I have been interested in vintage computers for years, and I have a large collection of Apple II hardware, but I had never ventured into the world of the PET. Hardware was just too expensive. Then, in the winter of 2009 I remembered that a family friend had given me the main board, upper case and keyboard to a PET 2001-8 when I was about 6 years old. Amazingly, I have saved all of the appliances and electronics which I dismantled at that age, so I was able to (relatively) quickly find the board and case. That is when I discovered/remembered that I had had lots of fun pulling all of the chips out of the board! Besides one ROM, one RAM, and a PIA chip, which with many mangled pins, the board was bare.
Over the next few weeks I searched dozens of 20 gallon plastic bins of parts of stuff I had taken apart at that age and I eventually found all but one RAM, one ROM, the CPU, and the PIA. For all I know, I never had these missing chips. So began my attempt at a “restoration.”
After straightening all the bent pins and replacing the broken ones with carefully cut pieces of copper sheet I put what chips I had in the board. A little Internet research told me that the video system should work without the CPU (I later found this not to be quite true) I planned to power it up and see if I could get a screen full of “random characters” which would tell me that the video system was working. I found a schematic on line which told me where to connect the power supply, and the video out pins are marked on the board, so I was set to go. Connecting the vertical sync, horizontal sync, and video lines from board through 0.1uf capacitors to an old Apple Monitor IIc and applying ~7.5v to the board revealed a very distorted screen full of a single random character. I was not sure if this meant that it was working or not, but it was at least progress. I should mention here that this was my first real venture into digital electronics. Before this I had mostly repaired analog circuits, like old TVs and radios, so I had to learn as I went. Careful study of the schematic showed that on every 8th clock cycle the next location in video memory is read and its value used as the first 4 bits of the address sent to the character ROM, the output of which is then sent as serial data out the video line. Each such cycle corresponds to one character worth of one scan line. Three other bits of the address sent to the character ROM increment according to the current scan line in each character. Understanding this made it clear that the screen should be filled with many different random characters, not just one. Some oscilloscope work quickly revealed the problem. Clock pulses are passed through the CPU to the clock lines on the video RAM so without a CPU present the video RAM output lines do not change with the address lines and only one character is printed. Installing a jumper to pass the clock pulses gave me a screen full of garbage. Perfect.

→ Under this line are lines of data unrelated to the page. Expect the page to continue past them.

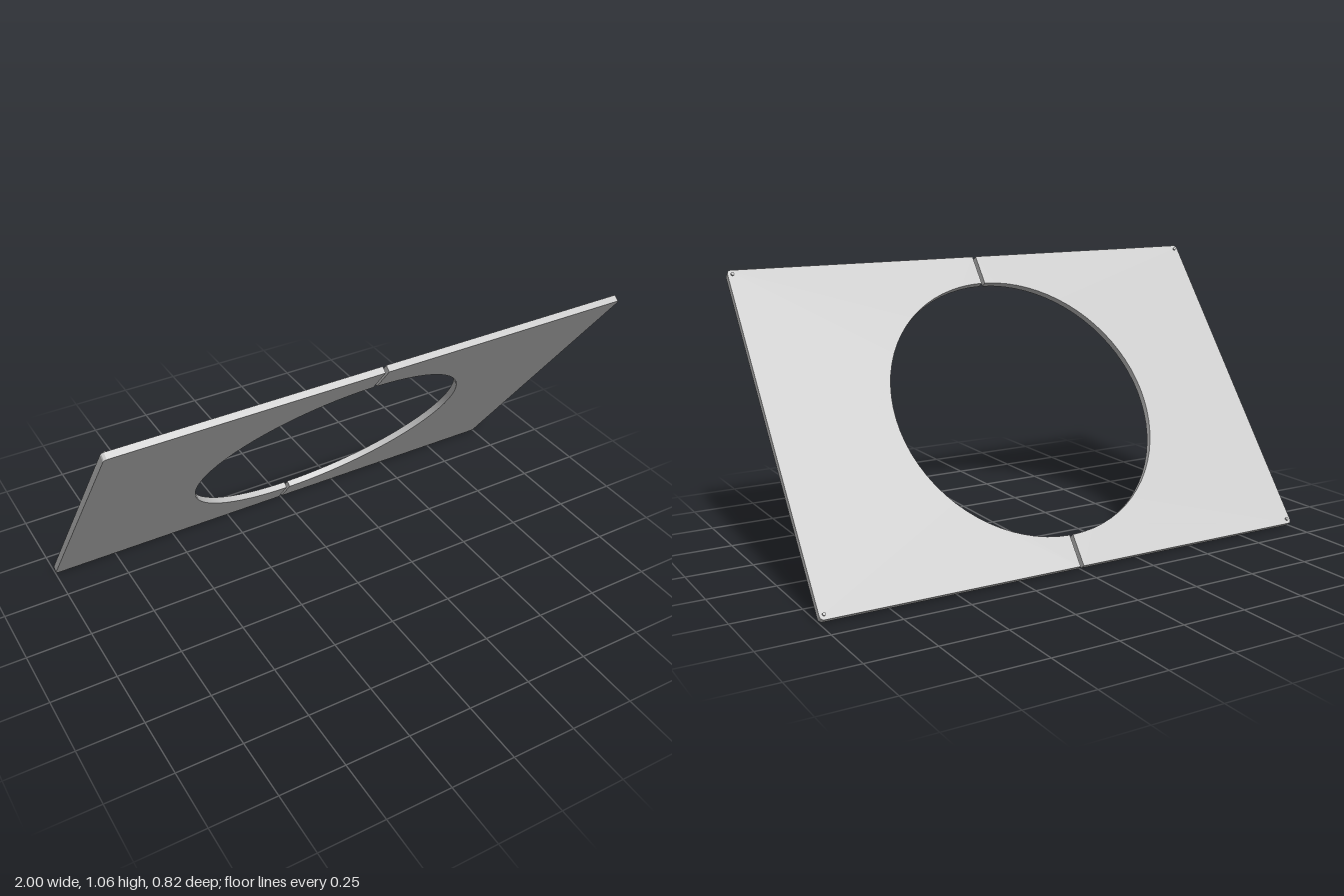
import * as THREE from 'three';
import { toCreasedNormals } from 'three/addons/utils/BufferGeometryUtils.js';

const HALF_HEIGHT = 0.6575;   // along the sloping face
const THICKNESS = 0.025;
const HOLE = 0.535;           // radius of the round opening
const GAP = 0.007;            // half the slit between the panels
const CORNER = 0.015;
const TILT = THREE.MathUtils.degToRad(37.4);

// One half of the split plate, with a half-round cut-out
function halfPlateGeometry() {
  const h = HALF_HEIGHT, c = CORNER, a = Math.asin(GAP / HOLE);
  const shape = new THREE.Shape();
  shape.moveTo(GAP, h);
  shape.lineTo(1 - c, h);
  shape.absarc(1 - c, h - c, c, Math.PI / 2, 0, true);
  shape.lineTo(1, -h + c);
  shape.absarc(1 - c, -h + c, c, 0, -Math.PI / 2, true);
  shape.lineTo(GAP, -h);
  shape.absarc(0, 0, HOLE, -Math.PI / 2 + a, Math.PI / 2 - a, false);
  shape.closePath();
  const geo = new THREE.ExtrudeGeometry(shape, { depth: THICKNESS, bevelEnabled: false, curveSegments: 18 });
  geo.translate(0, 0, -THICKNESS / 2);
  return toCreasedNormals(geo, 0.5);
}

export function createModel() {
  const model = new THREE.Group();
  model.name = 'splitPlate';
  const material = new THREE.MeshStandardMaterial({ color: 0xcccccc });
  const plateGeo = halfPlateGeometry();
  const pinGeo = new THREE.CylinderGeometry(0.006, 0.006, 0.007, 12).rotateX(Math.PI / 2);

  for (const [side, turn] of [['left', 0], ['right', Math.PI]]) {
    const half = new THREE.Group();
    half.name = side + 'Half';
    half.rotation.z = turn;

    const plate = new THREE.Mesh(plateGeo, material);
    plate.name = side + 'Plate';
    half.add(plate);

    // Small pins on the upper face, near the outer corners
    for (const s of [-1, 1]) {
      const pin = new THREE.Mesh(pinGeo, material);
      pin.name = side + 'CornerPin';
      pin.position.set(0.983, s * (HALF_HEIGHT - 0.018), -THICKNESS / 2 - 0.002);
      half.add(pin);
    }
    model.add(half);
  }

  // Lean the plate forward and rest its lower edge on the ground
  model.rotation.x = TILT;
  model.position.y = HALF_HEIGHT * Math.cos(TILT) + (THICKNESS / 2) * Math.sin(TILT);
  const root = new THREE.Group();
  root.name = 'leaningPlate';
  root.add(model);
  return root;
}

I knew that I would not be able to go farther without the missing ROM. Doing lots more Internet research revealed that the MOS 6540 ROM chips are not available, and no modern chip is a drop-in replacement. I read about several people who had built adapters, but I could not find a schematic of one, so I decided to build one myself. The result is here.

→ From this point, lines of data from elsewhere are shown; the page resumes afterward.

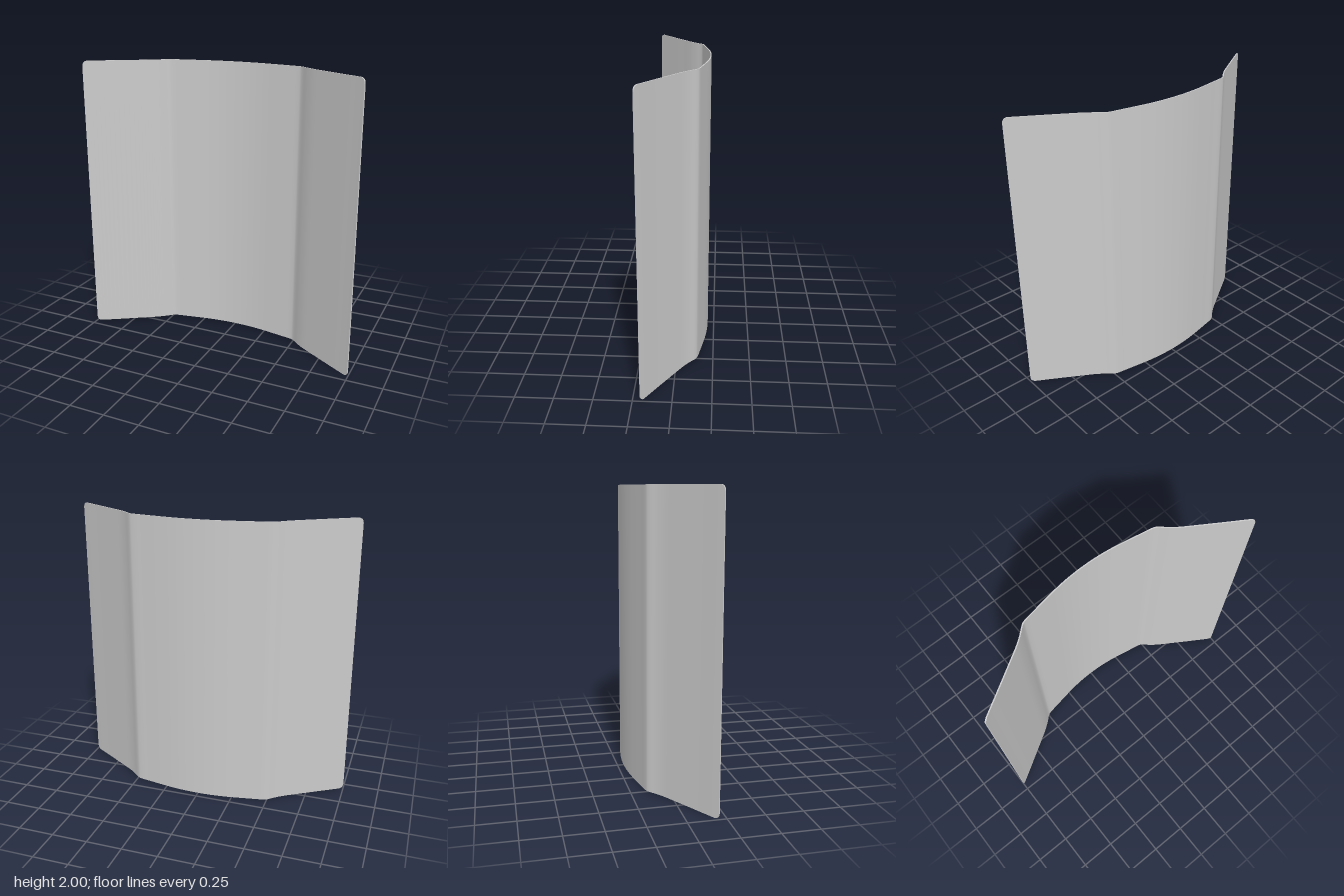
import * as THREE from 'three';

const THICKNESS = 0.008, HEIGHT = 2, CORNER_X = 0.03, CORNER_Y = 0.036;

// Right half of the bent profile as [x, z]; the left half is mirrored
const HALF = [
  [0, -0.201], [0.1, -0.198], [0.2, -0.188], [0.3, -0.172], [0.4, -0.154], [0.47, -0.141],
  [0.495, -0.132], [0.55, -0.085], [0.6, -0.047], [0.7, 0.016], [0.85, 0.109],
  [0.968, 0.181], [0.99, 0.195], [0.998, 0.2],
];

function profile() {
  const pts = [...HALF.slice(1).reverse().map(([x, z]) => [-x, z]), ...HALF];
  const curve = new THREE.CatmullRomCurve3(pts.map(([x, z]) => new THREE.Vector3(x, 0, z)));
  const divisions = (pts.length - 1) * 5;
  return Array.from({ length: divisions + 1 }, (_, i) => ({
    p: curve.getPoint(i / divisions),
    t: curve.getTangent(i / divisions),
  }));
}

// How far the top and bottom edges pull in at the rounded corners
function inset(x) {
  const u = Math.max(0, 1 - (0.998 - Math.abs(x)) / CORNER_X);
  return CORNER_Y * (1 - Math.sqrt(Math.max(0, 1 - u * u)));
}

function panelGeometry() {
  // Each section is a thin upright rectangle: front bottom, front top, back top, back bottom
  const sections = profile().map(({ p, t }) => {
    const y = inset(p.x), h = THICKNESS / 2;
    const corner = (side, yy) => [p.x - t.z * h * side, yy, p.z + t.x * h * side];
    return [corner(1, y), corner(1, HEIGHT - y), corner(-1, HEIGHT - y), corner(-1, y)];
  });
  const position = [], index = [];

  // Four separate strips keep the rim edges sharp and the bends smooth
  for (let side = 0; side < 4; side++) {
    const base = position.length / 3;
    sections.forEach((s, i) => {
      position.push(...s[side], ...s[(side + 1) % 4]);
      if (i === 0) return;
      const a = base + (i - 1) * 2;
      index.push(a, a + 2, a + 3, a, a + 3, a + 1);
    });
  }

  // End caps
  const cap = (corners) => {
    const b = position.length / 3;
    position.push(...corners.flat());
    index.push(b, b + 1, b + 2, b, b + 2, b + 3);
  };
  cap(sections[0]);
  const [a, b, c, d] = sections[sections.length - 1];
  cap([a, d, c, b]);

  const geometry = new THREE.BufferGeometry();
  geometry.setAttribute('position', new THREE.Float32BufferAttribute(position, 3));
  geometry.setIndex(index);
  geometry.computeVertexNormals();
  return geometry;
}

export function createModel() {
  const group = new THREE.Group();
  group.name = 'curvedScreen';
  const panel = new THREE.Mesh(panelGeometry(), new THREE.MeshStandardMaterial({ color: 0xcccccc }));
  panel.name = 'bentPanel';
  group.add(panel);
  return group;
}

Note that this post was copied from the old 6540rom.com. The publication date has been modified to reflect the original posting date.